═══ Available data ═══
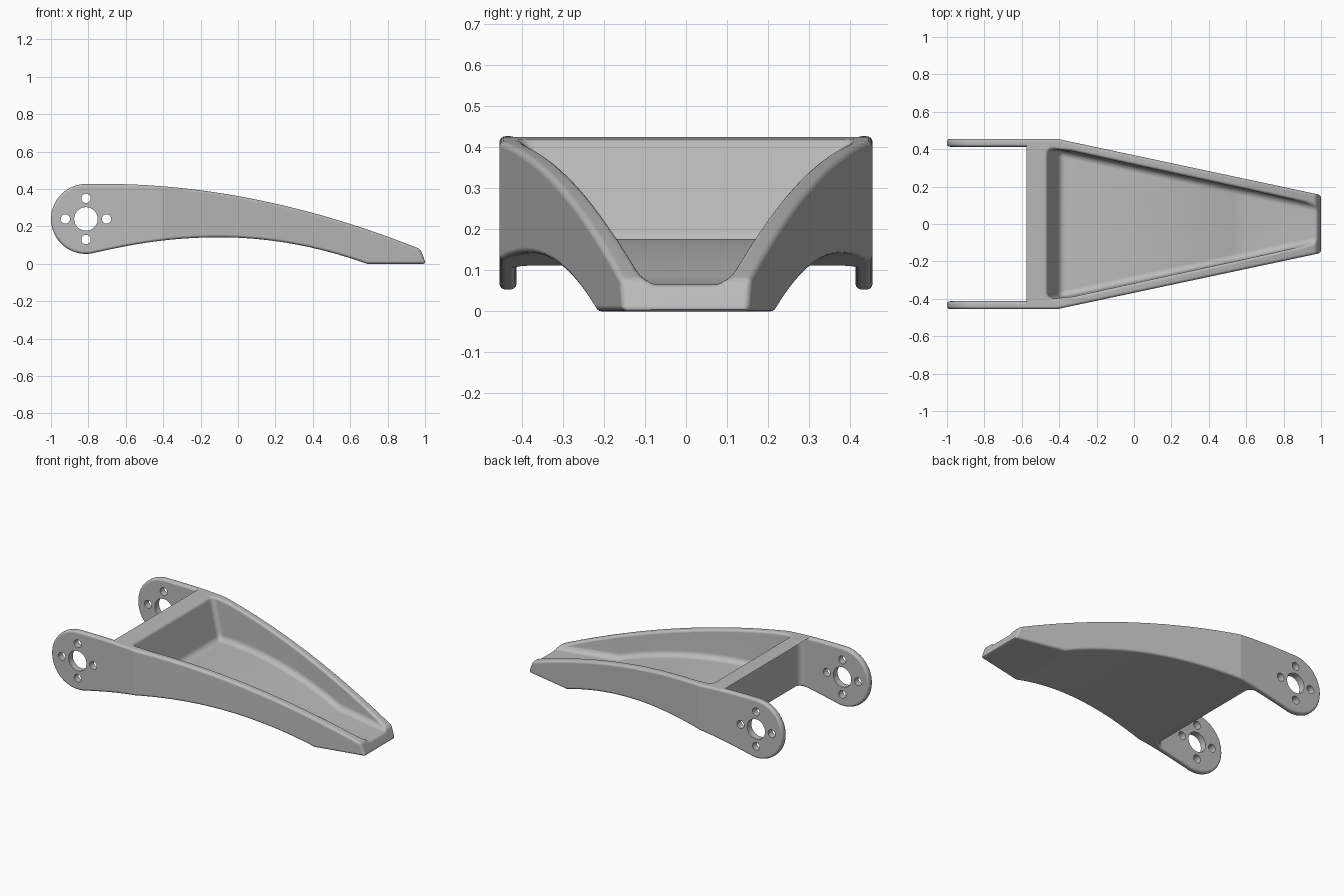
import bpy, bmesh
from math import sin, cos, radians, pi

old = bpy.data.objects.get("Cube")
if old:
    bpy.data.objects.remove(old, do_unlink=True)

grey = bpy.data.materials.new("plain grey")
grey.use_nodes = True
colour = (0.5, 0.5, 0.5, 1)
grey.diffuse_color = colour
grey.node_tree.nodes["Principled BSDF"].inputs["Base Color"].default_value = colour

PIVOT_X, PIVOT_Z, PIVOT_R = -0.813, 0.24, 0.187
BEND_X, HALF_W = -0.41, 0.455


def top(x):
    return 0.427 - 0.129 * max(0, x + 0.7) ** 1.926


def under(x):
    return 0.142 - (0.19 if x < -0.1 else 0.2275) * (x + 0.1) ** 2


def outer(x):
    return HALF_W - 0.2128 * max(0, x - BEND_X)


def steps(a, b, n):
    return [a + (b - a) * i / n for i in range(n + 1)]


def arc(cx, cy, r, a, b, n):
    return [(cx + r * cos(radians(t)), cy + r * sin(radians(t))) for t in steps(a, b, n)]


def finish(name, bm):
    bmesh.ops.recalc_face_normals(bm, faces=bm.faces)
    mesh = bpy.data.meshes.new(name)
    bm.to_mesh(mesh)
    bm.free()
    mesh.materials.append(grey)
    ob = bpy.data.objects.new(name, mesh)
    bpy.context.collection.objects.link(ob)
    return ob


def prism(name, rings):
    """Closed solid joining a row of matching cross-sections."""
    bm = bmesh.new()
    rows = [[bm.verts.new(p) for p in ring] for ring in rings]
    n = len(rows[0])
    for a, b in zip(rows, rows[1:]):
        for i in range(n):
            j = (i + 1) % n
            bm.faces.new((a[i], a[j], b[j], b[i]))
    bm.faces.new(rows[0])
    bm.faces.new(rows[-1][::-1])
    return finish(name, bm)


def bevel(ob, width, segments):
    m = ob.modifiers.new("rounding", 'BEVEL')
    m.width, m.segments = width, segments
    m.limit_method, m.angle_limit = 'ANGLE', radians(30)
    m.use_clamp_overlap = False


def combine(ob, cutter, operation):
    m = ob.modifiers.new(operation.lower(), 'BOOLEAN')
    m.operation, m.object, m.solver = operation, cutter, 'EXACT'
    cutter.hide_render = True
    cutter.hide_set(True)
    cutters.append(cutter)


cutters = []

# Side profile of the arm, swept across the width
profile = arc(PIVOT_X, PIVOT_Z, PIVOT_R, 90, 288, 28)
profile += [(x, under(x)) for x in steps(-0.68, 0.69, 22)]
profile += [(1.005, 0), (0.975, top(0.975))]
profile += [(x, top(x)) for x in steps(0.92, -0.7, 26)]
arm = prism("fork_arm", [[(x, y, z) for x, z in profile] for y in (-0.6, 0.6)])

# Plan outline: tapered nose, straight lugs and rounded slot between them
half = [(1.2, outer(1.2)), (BEND_X, HALF_W), (-1.1, HALF_W), (-1.1, 0.413)]
half += arc(-0.555, 0.373, 0.04, 90, 0, 6)
plan = half + [(x, -y) for x, y in reversed(half)]
combine(arm, prism("plan_cutter", [[(x, y, z) for x, y in plan] for z in (-0.2, 0.8)]),
        'INTERSECT')

# Tapered tray hollow, open at the nose
rings = []
for x in steps(-0.4, 0.6, 14) + [1.2]:
    w = outer(x) - 0.058
    floor = max(0.065, under(x) + 0.035)
    lip = -0.51 if x == -0.4 else x
    rings.append([(x, -w, floor), (x, w, floor), (lip, w + 0.018, 0.6), (lip, -w - 0.018, 0.6)])
hollow = prism("hollow_cutter", rings)
bevel(hollow, 0.035, 4)
combine(arm, hollow, 'DIFFERENCE')
bevel(arm, 0.015, 4)

# Pivot hole and four bolt holes through both lugs
holes = [(0, 0, 0.063)] + [(0.11 * cos(a), 0.11 * sin(a), 0.025)
                           for a in (0, pi / 2, pi, 3 * pi / 2)]
for dx, dz, r in holes:
    circle = arc(PIVOT_X + dx, PIVOT_Z + dz, r, 0, 360, 32)[:-1]
    combine(arm, prism("hole_cutter", [[(x, y, z) for x, z in circle] for y in (-0.7, 0.7)]),
            'DIFFERENCE')

# Bake the shape and drop the cutters
bpy.context.view_layer.update()
baked = bpy.data.meshes.new_from_object(arm.evaluated_get(bpy.context.evaluated_depsgraph_get()))
arm.modifiers.clear()
arm.data = baked
for c in cutters:
    bpy.data.objects.remove(c, do_unlink=True)
baked.materials.clear()
baked.materials.append(grey)
for p in baked.polygons:
    p.material_index = 0

# Smooth roundings, with a crisp crease where the sides start to taper
bpy.ops.object.select_all(action='DESELECT')
bpy.context.view_layer.objects.active = arm
arm.select_set(True)
bpy.ops.object.shade_smooth_by_angle(angle=radians(30))
for e in baked.edges:
    ends = [baked.vertices[i].co for i in e.vertices]
    if all(abs(v.x - BEND_X) < 0.006 and abs(v.y) > 0.45 for v in ends):
        e.use_edge_sharp = True
weighted = arm.modifiers.new("even_shading", 'WEIGHTED_NORMAL')
weighted.keep_sharp = True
═══
Requirement: Only the lines above from the one with "bevel(hollow, 0.035, 4)" up to and including the one with "circle = arc(PIVOT_X" should be repeated, exactly as written.

The completed task:
bevel(hollow, 0.035, 4)
combine(arm, hollow, 'DIFFERENCE')
bevel(arm, 0.015, 4)

# Pivot hole and four bolt holes through both lugs
holes = [(0, 0, 0.063)] + [(0.11 * cos(a), 0.11 * sin(a), 0.025)
                           for a in (0, pi / 2, pi, 3 * pi / 2)]
for dx, dz, r in holes:
    circle = arc(PIVOT_X + dx, PIVOT_Z + dz, r, 0, 360, 32)[:-1]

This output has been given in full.